**TASK TO CARRY OUT**: For the entries below, repeat exactly each line starting with the one that contains "shift = Vector(place(0, 0, hi - lo))" and going on through the one that contains "geom = bm.verts[:]", and no others.

* * *

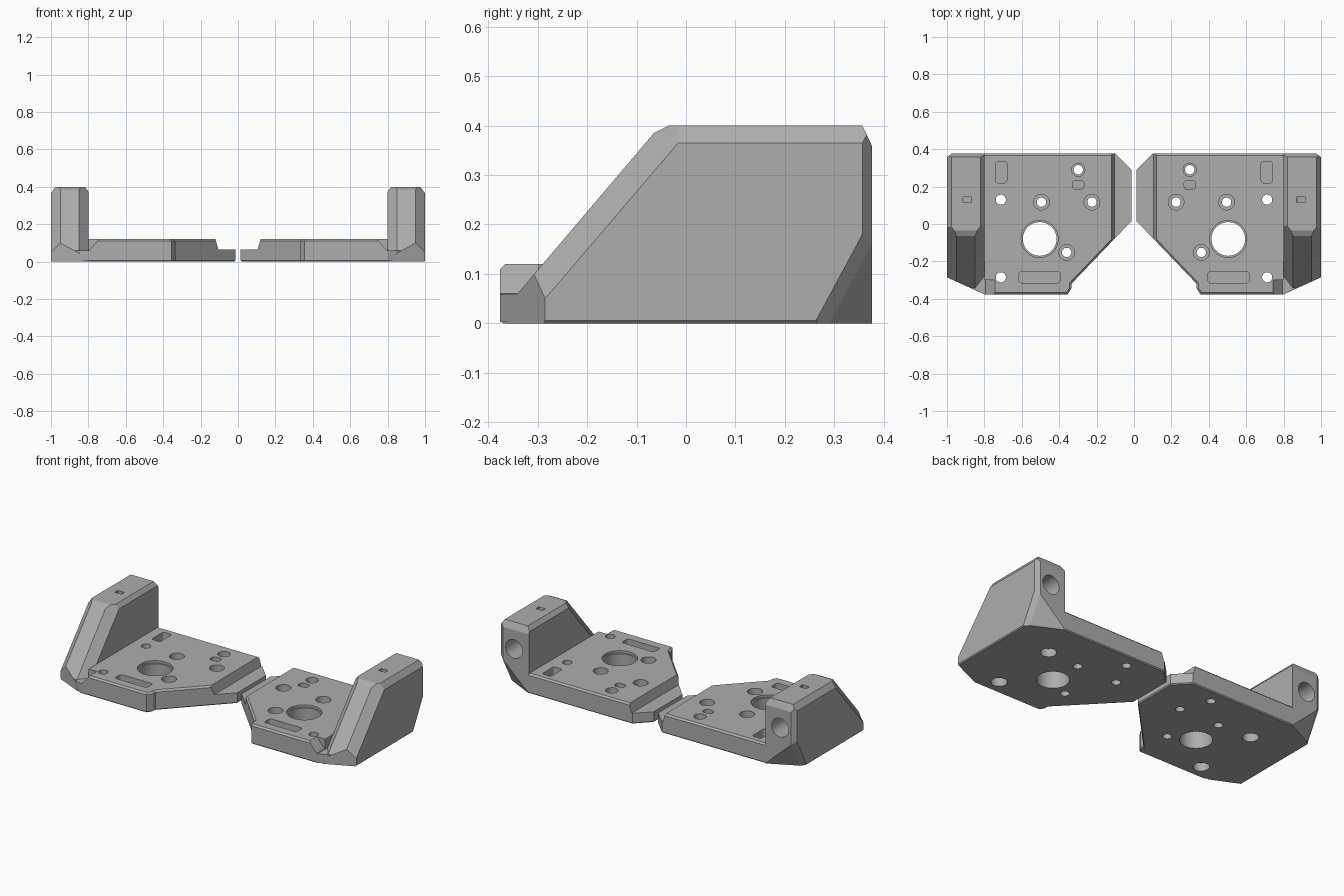
import bpy, bmesh
from math import cos, sin, tau
from mathutils import Vector, Matrix

cube = bpy.data.objects.get("Cube")
if cube:
    bpy.data.objects.remove(cube, do_unlink=True)

GREY = (0.42, 0.42, 0.42, 1)
mat = bpy.data.materials.new("plain grey")
mat.use_nodes = True
mat.diffuse_color = GREY
mat.node_tree.nodes["Principled BSDF"].inputs["Base Color"].default_value = GREY

PLATE_TOP, DEPTH, INNER, OUTER, TOP = 0.12, 0.376, 0.8, 1.0, 0.4


def make_object(name, bm):
    bmesh.ops.recalc_face_normals(bm, faces=bm.faces)
    mesh = bpy.data.meshes.new(name)
    bm.to_mesh(mesh)
    bm.free()
    obj = bpy.data.objects.new(name, mesh)
    mesh.materials.append(mat)
    bpy.context.collection.objects.link(obj)
    return obj


def prism(points, lo, hi, axis="z"):
    """Extrude a 2D outline along z (outline in x, y) or y (outline in x, z)."""
    bm = bmesh.new()
    place = (lambda a, b, h: (a, b, h)) if axis == "z" else (lambda a, b, h: (a, h, b))
    face = bm.faces.new([bm.verts.new(place(a, b, lo)) for a, b in points])
    ext = bmesh.ops.extrude_face_region(bm, geom=[face])["geom"]
    shift = Vector(place(0, 0, hi - lo))
    bmesh.ops.translate(bm, vec=shift, verts=[v for v in ext if isinstance(v, bmesh.types.BMVert)])
    bmesh.ops.recalc_face_normals(bm, faces=bm.faces)
    return bm


def circle(x, y, r, n=40):
    return [(x + r * cos(tau * i / n), y + r * sin(tau * i / n)) for i in range(n)]


def slot(x, y, w, h, r=0.015):
    """Rounded rectangle outline."""
    pts = []
    for q, (sx, sy) in enumerate([(1, 1), (-1, 1), (-1, -1), (1, -1)]):
        for k in range(5):
            a = tau / 4 * (q + k / 4)
            pts.append((x + sx * (w / 2 - r) + r * cos(a), y + sy * (h / 2 - r) + r * sin(a)))
    return pts


def slice_off(bm, a, b, c, inside=Vector((0.9, 0.1, 0.2))):
    """Cut the solid by the plane through three points and keep the inside."""
    a, b, c = Vector(a), Vector(b), Vector(c)
    n = (b - a).cross(c - a).normalized()
    if n.dot(inside - a) > 0:
        n = -n
    geom = bm.verts[:] + bm.edges[:] + bm.faces[:]
    bmesh.ops.bisect_plane(bm, geom=geom, plane_co=a, plane_no=n, clear_outer=True, dist=1e-5)
    bmesh.ops.holes_fill(bm, edges=[e for e in bm.edges if e.is_boundary])


def carve(obj, cutters):
    """Subtract every cutter from the object, then delete the cutters."""
    helpers = []
    for bm in cutters:
        helper = make_object("cutter", bm)
        helper.hide_render = True
        mod = obj.modifiers.new("cut", "BOOLEAN")
        mod.operation, mod.solver, mod.object = "DIFFERENCE", "EXACT", helper
        helpers.append(helper)
    deps = bpy.context.evaluated_depsgraph_get()
    mesh = bpy.data.meshes.new_from_object(obj.evaluated_get(deps))
    obj.modifiers.clear()
    obj.data = mesh
    for helper in helpers:
        bpy.data.objects.remove(helper, do_unlink=True)


# Plate with chamfered top and bottom rims
outline = [(0.1, DEPTH), (0.014, 0.29), (0.014, 0.015), (0.335, -0.32), (0.335, -0.345),
           (0.355, -DEPTH), (INNER, -DEPTH), (INNER, DEPTH)]
bm = prism(outline, 0, PLATE_TOP)
for level, size in ((0, 0.006), (PLATE_TOP, 0.01)):
    rim = [e for e in bm.edges if all(abs(v.co.z - level) < 1e-4 for v in e.verts)
           and not all(abs(v.co.x - INNER) < 1e-4 for v in e.verts)]
    bmesh.ops.bevel(bm, geom=rim, offset=size, segments=1, affect="EDGES")
plate = make_object("left_plate", bm)

# Stepped inner ledge and the notch beside the wall foot
cuts = [prism([(-0.1, 0.065), (0.105, 0.065), (0.124, 0.13), (-0.1, 0.13)], -0.5, 0.5, "y"),
        prism([(0.735, 0.13), (0.795, 0.06), (0.85, 0.06), (0.85, 0.13)], -0.5, -0.3, "y")]
# Central opening with a stepped rim
cuts += [prism(circle(0.504, -0.08, 0.09, 64), -0.1, 0.2),
         prism(circle(0.504, -0.08, 0.099, 64), 0.105, 0.2)]
# Screw holes sunk from above
for x, y, r in ((0.495, 0.117, 0.042), (0.225, 0.117, 0.042), (0.36, -0.152, 0.042), (0.298, 0.29, 0.035)):
    cuts += [prism(circle(x, y, 0.025), -0.1, 0.2), prism(circle(x, y, r), 0.07, 0.2)]
# Screw holes sunk from below
for y in (0.13, -0.285):
    cuts += [prism(circle(0.712, y, 0.027), -0.1, 0.2), prism(circle(0.712, y, 0.045), -0.1, 0.05)]
# Blind slots
for x, y, w, h in ((0.298, 0.21, 0.06, 0.045), (0.71, 0.277, 0.06, 0.115), (0.505, -0.285, 0.22, 0.06)):
    cuts.append(prism(slot(x, y, w, h), 0.07, 0.2))
carve(plate, cuts)

# Upright wall, sliced from a block
bm = prism([(INNER, -DEPTH), (OUTER, -DEPTH), (OUTER, DEPTH), (INNER, DEPTH)], 0, TOP)
low, high = (-0.29, 0.12), (-0.065, 0.385)
slice_off(bm, (1, -0.285, 0), (INNER, -DEPTH, 0), (1, -0.285, 1))
slice_off(bm, (0.8, *low), (1, *low), (0.9, *high))
slice_off(bm, (0.8, *high), (1, *high), (0.9, -0.035, TOP))
for side, crease in ((OUTER, 0.95), (INNER, 0.85)):
    slice_off(bm, (side, -0.285, 0.05), (side, -0.02, 0.36), (crease, *low))
slice_off(bm, (1, 0, 0.365), (1, 0.2, 0.365), (0.975, 0, TOP))
slice_off(bm, (0.8, 0, 0.375), (0.8, 0.2, 0.375), (0.82, 0, TOP))
slice_off(bm, (0.8, 0.357, TOP), (1, 0.357, TOP), (0.9, DEPTH, 0.36))
# Chamfered rear corner and undercut
slice_off(bm, (1, 0.357, 0), (1, 0.357, 1), (0.975, DEPTH, 0))
slice_off(bm, (0.975, 0.29, 0), (0.975, DEPTH, 0.16), (INNER, DEPTH, 0))
slice_off(bm, (1, 0.26, 0), (1, 0.357, 0.18), (0.975, 0.29, 0))
slice_off(bm, (1, 0, 0.006), (1, 0.2, 0.006), (0.994, 0, 0))
wall = make_object("left_wall", bm)

# Blind rear bore and the small slot above it
carve(wall, [prism(circle(0.9, 0.245, 0.057), 0.05, 0.5, "y"),
             prism(slot(0.892, 0.13, 0.046, 0.03, 0.002), 0.25, 0.5)])

# Low foot in front of the wall
foot = make_object("left_foot", prism(
    [(INNER, -0.26), (0.88, -0.26), (0.88, -0.338), (INNER, -DEPTH)], 0.003, 0.058))

# Mirrored right half
for part in (plate, wall, foot):
    bm = bmesh.new()
    bm.from_mesh(part.data)
    bmesh.ops.transform(bm, matrix=Matrix.Scale(-1, 4, (1, 0, 0)), verts=bm.verts)
    make_object(part.name.replace("left", "right"), bm)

* * *

**WRITTEN REPLY**:
    shift = Vector(place(0, 0, hi - lo))
    bmesh.ops.translate(bm, vec=shift, verts=[v for v in ext if isinstance(v, bmesh.types.BMVert)])
    bmesh.ops.recalc_face_normals(bm, faces=bm.faces)
    return bm


def circle(x, y, r, n=40):
    return [(x + r * cos(tau * i / n), y + r * sin(tau * i / n)) for i in range(n)]


def slot(x, y, w, h, r=0.015):
    """Rounded rectangle outline."""
    pts = []
    for q, (sx, sy) in enumerate([(1, 1), (-1, 1), (-1, -1), (1, -1)]):
        for k in range(5):
            a = tau / 4 * (q + k / 4)
            pts.append((x + sx * (w / 2 - r) + r * cos(a), y + sy * (h / 2 - r) + r * sin(a)))
    return pts


def slice_off(bm, a, b, c, inside=Vector((0.9, 0.1, 0.2))):
    """Cut the solid by the plane through three points and keep the inside."""
    a, b, c = Vector(a), Vector(b), Vector(c)
    n = (b - a).cross(c - a).normalized()
    if n.dot(inside - a) > 0:
        n = -n
    geom = bm.verts[:] + bm.edges[:] + bm.faces[:]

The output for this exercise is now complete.